I started writing about dance in the mid-2000s. I won’t say that the state of professional art journalism was entirely upbeat back then, but if I remember now it was at least possible to consider artistic journalism as a profession of the future. I had a lot of senior colleagues back then, people I admired and could aspire to emulate. Deborah Jowitt wrote for The voice of the village, and Elizabeth Zimmer was its editor. Until 2002, Tobi Tobias was a dance critic at the new York magazine. Leigh Witchel was at New York Post. Joel Lobenthal wrote for The New York sun. The excellent Jordan Levin was covering the Miami dance scene for the Miami Herald. Joan Acocella, the critic who made me fall in love with dance writing, chaired the cover of The New Yorker with intelligence and authority.
Then, in a few years, this network of writers collapsed. The New York sun ceased publication in 2008. The voice of the village eliminated the position of full-time dance writer the same year. Dance magazine stopped performing examinations in 2013. The New York Post and Miami Herald got rid of their criticism. Tragically, Ballet review, a truly intelligent and in-depth, closed dance journal. The New York Times, where I was contributing as a freelance writer at the time, has decreased its artistic coverage, although it still has a dance critic on staff. The Goings On About Town section of The New Yorker, for which I have also written (and continue to do so), did the same. Since Acocella quit writing dance reviews for the magazine in 2019, the coverage of the dance has almost collapsed. I worked freelance for The Guardian and The Boston Globe, also, but they stopped using freelancers based in New York and reduced the scope of their coverage.
Around the same time, online dance publications like Danseviewtimes and Examination of the fjord and Dance tabs (and the Brooklyn train, which is both online and in print, and covers dance) —many of these are great, but most can’t pay their writers, or pay very little. I am a huge fan and have written for the most part, and read them diligently. They are wonderful additions to the dance conversation.

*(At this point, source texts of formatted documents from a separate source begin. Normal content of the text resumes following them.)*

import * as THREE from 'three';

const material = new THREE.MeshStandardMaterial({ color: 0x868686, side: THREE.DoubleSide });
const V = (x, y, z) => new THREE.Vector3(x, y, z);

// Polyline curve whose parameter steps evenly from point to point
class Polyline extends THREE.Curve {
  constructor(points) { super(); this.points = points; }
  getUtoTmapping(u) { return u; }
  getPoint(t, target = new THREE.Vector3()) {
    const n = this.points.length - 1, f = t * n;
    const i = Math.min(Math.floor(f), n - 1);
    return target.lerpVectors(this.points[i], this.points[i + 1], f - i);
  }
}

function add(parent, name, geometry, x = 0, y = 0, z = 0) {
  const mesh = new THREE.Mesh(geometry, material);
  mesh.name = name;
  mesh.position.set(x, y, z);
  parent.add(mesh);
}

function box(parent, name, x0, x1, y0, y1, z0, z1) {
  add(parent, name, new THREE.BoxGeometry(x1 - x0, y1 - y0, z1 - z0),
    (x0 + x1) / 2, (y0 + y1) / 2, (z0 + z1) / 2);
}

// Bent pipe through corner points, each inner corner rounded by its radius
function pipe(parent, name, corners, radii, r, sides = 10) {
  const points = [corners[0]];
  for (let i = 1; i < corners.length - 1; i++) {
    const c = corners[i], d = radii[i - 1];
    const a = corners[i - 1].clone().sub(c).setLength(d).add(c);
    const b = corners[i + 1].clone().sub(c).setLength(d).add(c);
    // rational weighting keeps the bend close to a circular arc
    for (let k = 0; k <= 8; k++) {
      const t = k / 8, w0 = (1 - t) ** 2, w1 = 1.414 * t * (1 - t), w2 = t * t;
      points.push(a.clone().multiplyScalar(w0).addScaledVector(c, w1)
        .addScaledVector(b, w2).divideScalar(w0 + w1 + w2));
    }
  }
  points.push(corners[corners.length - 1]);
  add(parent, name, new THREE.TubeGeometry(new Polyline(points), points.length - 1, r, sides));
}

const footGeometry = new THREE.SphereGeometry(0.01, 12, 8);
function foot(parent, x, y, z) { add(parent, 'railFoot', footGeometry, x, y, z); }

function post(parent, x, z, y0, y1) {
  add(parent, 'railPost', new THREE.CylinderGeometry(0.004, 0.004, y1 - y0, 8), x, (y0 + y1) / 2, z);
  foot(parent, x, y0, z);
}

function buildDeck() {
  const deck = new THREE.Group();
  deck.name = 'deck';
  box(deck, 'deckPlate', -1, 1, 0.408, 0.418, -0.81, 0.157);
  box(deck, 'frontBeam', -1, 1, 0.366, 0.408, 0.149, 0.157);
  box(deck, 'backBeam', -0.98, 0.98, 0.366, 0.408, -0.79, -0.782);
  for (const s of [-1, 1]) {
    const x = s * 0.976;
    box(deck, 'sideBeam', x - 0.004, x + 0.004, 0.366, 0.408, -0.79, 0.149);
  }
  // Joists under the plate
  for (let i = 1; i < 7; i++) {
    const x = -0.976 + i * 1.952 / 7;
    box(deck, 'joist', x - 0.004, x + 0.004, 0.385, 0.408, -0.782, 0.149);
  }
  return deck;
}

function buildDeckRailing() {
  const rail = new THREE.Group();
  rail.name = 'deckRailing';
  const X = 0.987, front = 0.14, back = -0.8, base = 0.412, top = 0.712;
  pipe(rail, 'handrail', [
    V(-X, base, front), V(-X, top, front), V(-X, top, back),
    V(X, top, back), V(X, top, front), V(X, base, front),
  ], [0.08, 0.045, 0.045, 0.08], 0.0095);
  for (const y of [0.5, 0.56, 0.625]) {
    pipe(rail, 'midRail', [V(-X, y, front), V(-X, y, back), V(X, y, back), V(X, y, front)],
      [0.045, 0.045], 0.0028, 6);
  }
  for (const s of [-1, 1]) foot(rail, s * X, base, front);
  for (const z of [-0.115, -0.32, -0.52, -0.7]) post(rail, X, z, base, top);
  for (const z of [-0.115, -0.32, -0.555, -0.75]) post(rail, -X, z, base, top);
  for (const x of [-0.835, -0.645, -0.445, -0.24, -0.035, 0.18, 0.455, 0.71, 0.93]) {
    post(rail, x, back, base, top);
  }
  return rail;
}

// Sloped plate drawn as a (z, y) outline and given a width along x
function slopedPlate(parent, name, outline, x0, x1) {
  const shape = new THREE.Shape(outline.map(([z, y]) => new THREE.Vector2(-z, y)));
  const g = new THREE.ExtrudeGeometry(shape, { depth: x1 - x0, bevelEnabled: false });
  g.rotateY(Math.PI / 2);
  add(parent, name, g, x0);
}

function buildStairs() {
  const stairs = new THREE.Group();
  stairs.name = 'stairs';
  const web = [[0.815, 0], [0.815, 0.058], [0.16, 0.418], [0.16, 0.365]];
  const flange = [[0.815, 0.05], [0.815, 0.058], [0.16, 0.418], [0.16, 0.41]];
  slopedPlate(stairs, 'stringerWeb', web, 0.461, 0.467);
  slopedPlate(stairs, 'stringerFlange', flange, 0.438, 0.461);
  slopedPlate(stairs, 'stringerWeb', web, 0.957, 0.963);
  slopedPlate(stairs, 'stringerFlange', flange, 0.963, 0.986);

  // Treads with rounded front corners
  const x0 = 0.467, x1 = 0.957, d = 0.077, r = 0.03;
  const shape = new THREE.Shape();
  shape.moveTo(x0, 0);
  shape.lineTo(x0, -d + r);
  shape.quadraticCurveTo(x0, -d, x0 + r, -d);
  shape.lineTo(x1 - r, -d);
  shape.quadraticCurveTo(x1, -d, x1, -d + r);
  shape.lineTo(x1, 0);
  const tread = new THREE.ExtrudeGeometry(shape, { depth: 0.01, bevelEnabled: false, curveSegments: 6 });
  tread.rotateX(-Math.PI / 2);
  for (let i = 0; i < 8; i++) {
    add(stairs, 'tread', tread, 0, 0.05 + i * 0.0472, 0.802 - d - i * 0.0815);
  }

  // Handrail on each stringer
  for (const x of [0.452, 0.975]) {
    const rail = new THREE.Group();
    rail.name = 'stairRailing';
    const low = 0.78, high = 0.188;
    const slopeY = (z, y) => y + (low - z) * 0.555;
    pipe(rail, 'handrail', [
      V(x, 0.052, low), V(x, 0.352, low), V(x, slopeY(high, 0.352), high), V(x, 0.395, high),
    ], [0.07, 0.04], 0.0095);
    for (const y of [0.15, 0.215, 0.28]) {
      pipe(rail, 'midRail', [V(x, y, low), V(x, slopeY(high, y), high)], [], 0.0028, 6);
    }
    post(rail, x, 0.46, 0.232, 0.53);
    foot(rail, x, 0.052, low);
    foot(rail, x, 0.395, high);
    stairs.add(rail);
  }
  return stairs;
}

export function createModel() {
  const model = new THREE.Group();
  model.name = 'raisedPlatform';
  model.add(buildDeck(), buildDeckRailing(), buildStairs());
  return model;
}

But somewhere in the mid-2010s, I realized: writing about dance had become something I did for fun and because I was pushed into it, but at best a concert, a hobby that paid off. something, not quite a profession. I worked there full time, but earned the equivalent of a part-time job. Over the years, I have supplemented it with other work, mainly translations, public interviews and, more recently, the advancement of a book. I am also married to someone who earns a living wage.
At one point, I stopped imagining that all this writing, which I do with great enthusiasm and love and without a drop of regret, would one day lead to a salaried job in any major publication. audience with a large readership. The truth is, cultural writing that doesn’t involve celebrities or popular culture or scandal occupies an increasingly small niche in the mainstream press. Articles about dance that do not address broader societal issues, and that really focus on the details of the art, seldom make the front page of the arts section.

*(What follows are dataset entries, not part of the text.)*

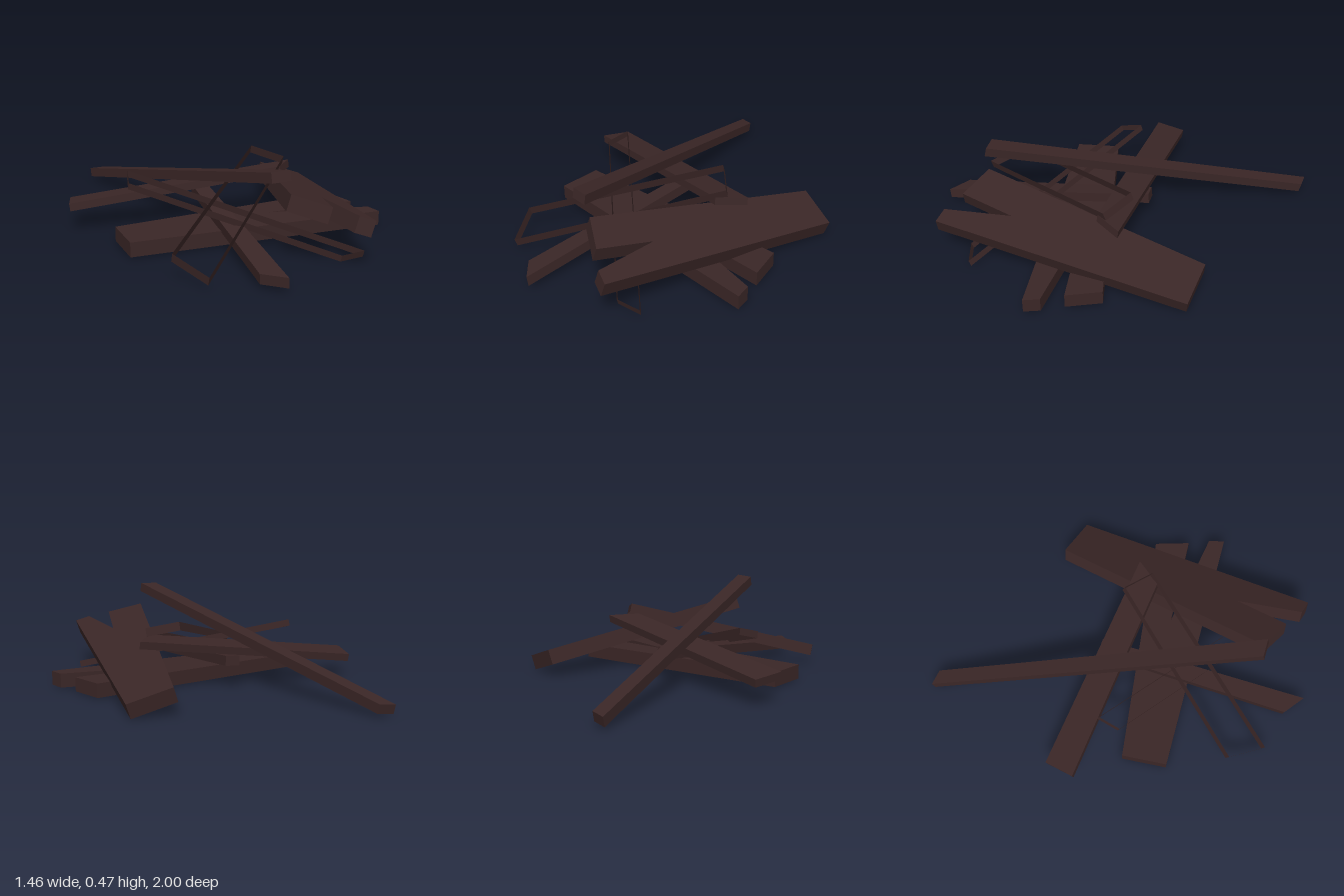
import * as THREE from 'three';

const wood = new THREE.MeshStandardMaterial({ color: 0x3a2626, side: THREE.DoubleSide });
wood.name = 'darkWood';

// Board with a top outline in [x, z], lying on the plane y = k + b*x + c*z,
// and given its thickness square to that plane. Open boards keep only their edge walls.
function board(name, outline, [k, b, c], thickness, open = false) {
  const shape = new THREE.Shape(outline.map(([x, z]) => new THREE.Vector2(x, -z)));
  let geo = new THREE.ExtrudeGeometry(shape, { depth: thickness, bevelEnabled: false });
  const normal = new THREE.Vector3(-b, 1, -c).normalize();
  const pos = geo.attributes.position;
  const v = new THREE.Vector3();
  for (let i = 0; i < pos.count; i++) {
    const x = pos.getX(i), z = -pos.getY(i);
    v.set(x, k + b * x + c * z, z).addScaledVector(normal, pos.getZ(i) - thickness);
    pos.setXYZ(i, v.x, v.y, v.z);
  }
  if (open) {
    const walls = geo.groups[1];
    const part = pos.array.slice(walls.start * 3, (walls.start + walls.count) * 3);
    geo = new THREE.BufferGeometry();
    geo.setAttribute('position', new THREE.BufferAttribute(part, 3));
  }
  geo.clearGroups();
  geo.computeVertexNormals();
  const mesh = new THREE.Mesh(geo, wood);
  mesh.name = name;
  return mesh;
}

export function createModel() {
  const group = new THREE.Group();
  group.name = 'plankPile';
  group.add(
    // long narrow beam resting on top, sloping down to the back
    board('longBeam', [[-0.24, -1], [-0.165, -0.965], [-0.075, 0.74], [-0.165, 0.715]],
      [0.306, -0.02, 0.233], 0.05),
    // slanted plank across the back
    board('backPlank', [[-0.66, -0.36], [0.415, 0.095], [0.285, 0.19], [-0.73, -0.22]],
      [0.251, 0.069, 0.156], 0.04),
    // flat plank on the ground, split at its left end
    board('groundPlank', [[-0.6, 0.03], [0.62, 0.185], [0.63, 0.37], [0.16, 0.275],
      [0.647, 0.485], [0.647, 0.57], [-0.64, 0.26]], [0.095, 0, 0], 0.075),
    // wide leaning plank, split at its front end
    board('widePlank', [[0.535, -0.32], [0.73, -0.21], [0.22, 0.995], [0.155, 0.955],
      [0.215, 0.62], [0.075, 0.865], [-0.063, 0.735]], [0.346, -0.353, -0.011], 0.08),
    // short low plank at the front
    board('frontPlank', [[-0.34, 0.88], [-0.26, 0.985], [0.003, -0.09], [-0.07, -0.115]],
      [0.185, 0.093, -0.071], 0.052),
    // two open plank frames
    board('crossFrame', [[-0.6, 0.58], [-0.53, 0.775], [0.33, 0.165], [0.225, 0.02]],
      [0.375, 0.07, -0.333], 0.045, true),
    board('slopingFrame', [[-0.46, -0.09], [-0.51, 0.015], [0.16, 0.845], [0.295, 0.85]],
      [0.298, -0.012, -0.29], 0.035, true),
  );
  return group;
}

At least once a year, I think this might be the last year that I devote myself full time to writing about dance. It doesn’t really make sense to keep doing it other than the fact that I love it and feel obligated to do it. It is, to use a word that is overused these days, a privilege. I can do it because I’m middle class, because my partner works full time, because I know that no matter what, I can buy food and pay the rent.
What we need are more voices, representing more of our world: more Asian writers and Hispanic writers and black writers, writers from all walks of life, interests, social classes. But how do you train them in a job that isn’t really one?
Many smart and ambitious young people try artistic writing for a few years until, naturally, they form a more accurate picture of the work situation and move on. As organized now, this is not an area that can support talented people as they spend years really understanding the ins and outs of performing dance and developing the perspective needed to place things in their historical context. With a few exceptions, American dance writing has become a field of quasi-volunteers (excellent, enthusiastic).
What we are losing is the breadth and depth of knowledge gained by a previous generation of critics, people who had dedicated their lives to form and who had seen a lot. People who could see the arc of the story and put new creations into perspective. People who understood the dance – the details of the choreography as well as the big picture. People like Edwin Denby, Arlene Croce, Joan Acocella, Tobi Tobias, Deborah Jowitt, Marcia Siegel and many more. Their combined knowledge has helped frame and give cultural weight to the achievements of countless dancers, choreographers, designers and other professionals involved in the field. Thanks to their work, more people knew what was going on in the dance world, and therefore it meant more to more people. I fear that the reality of writing about dance today is a loss not only for cultural journalism, but also for the visibility and cultural relevance of dance itself.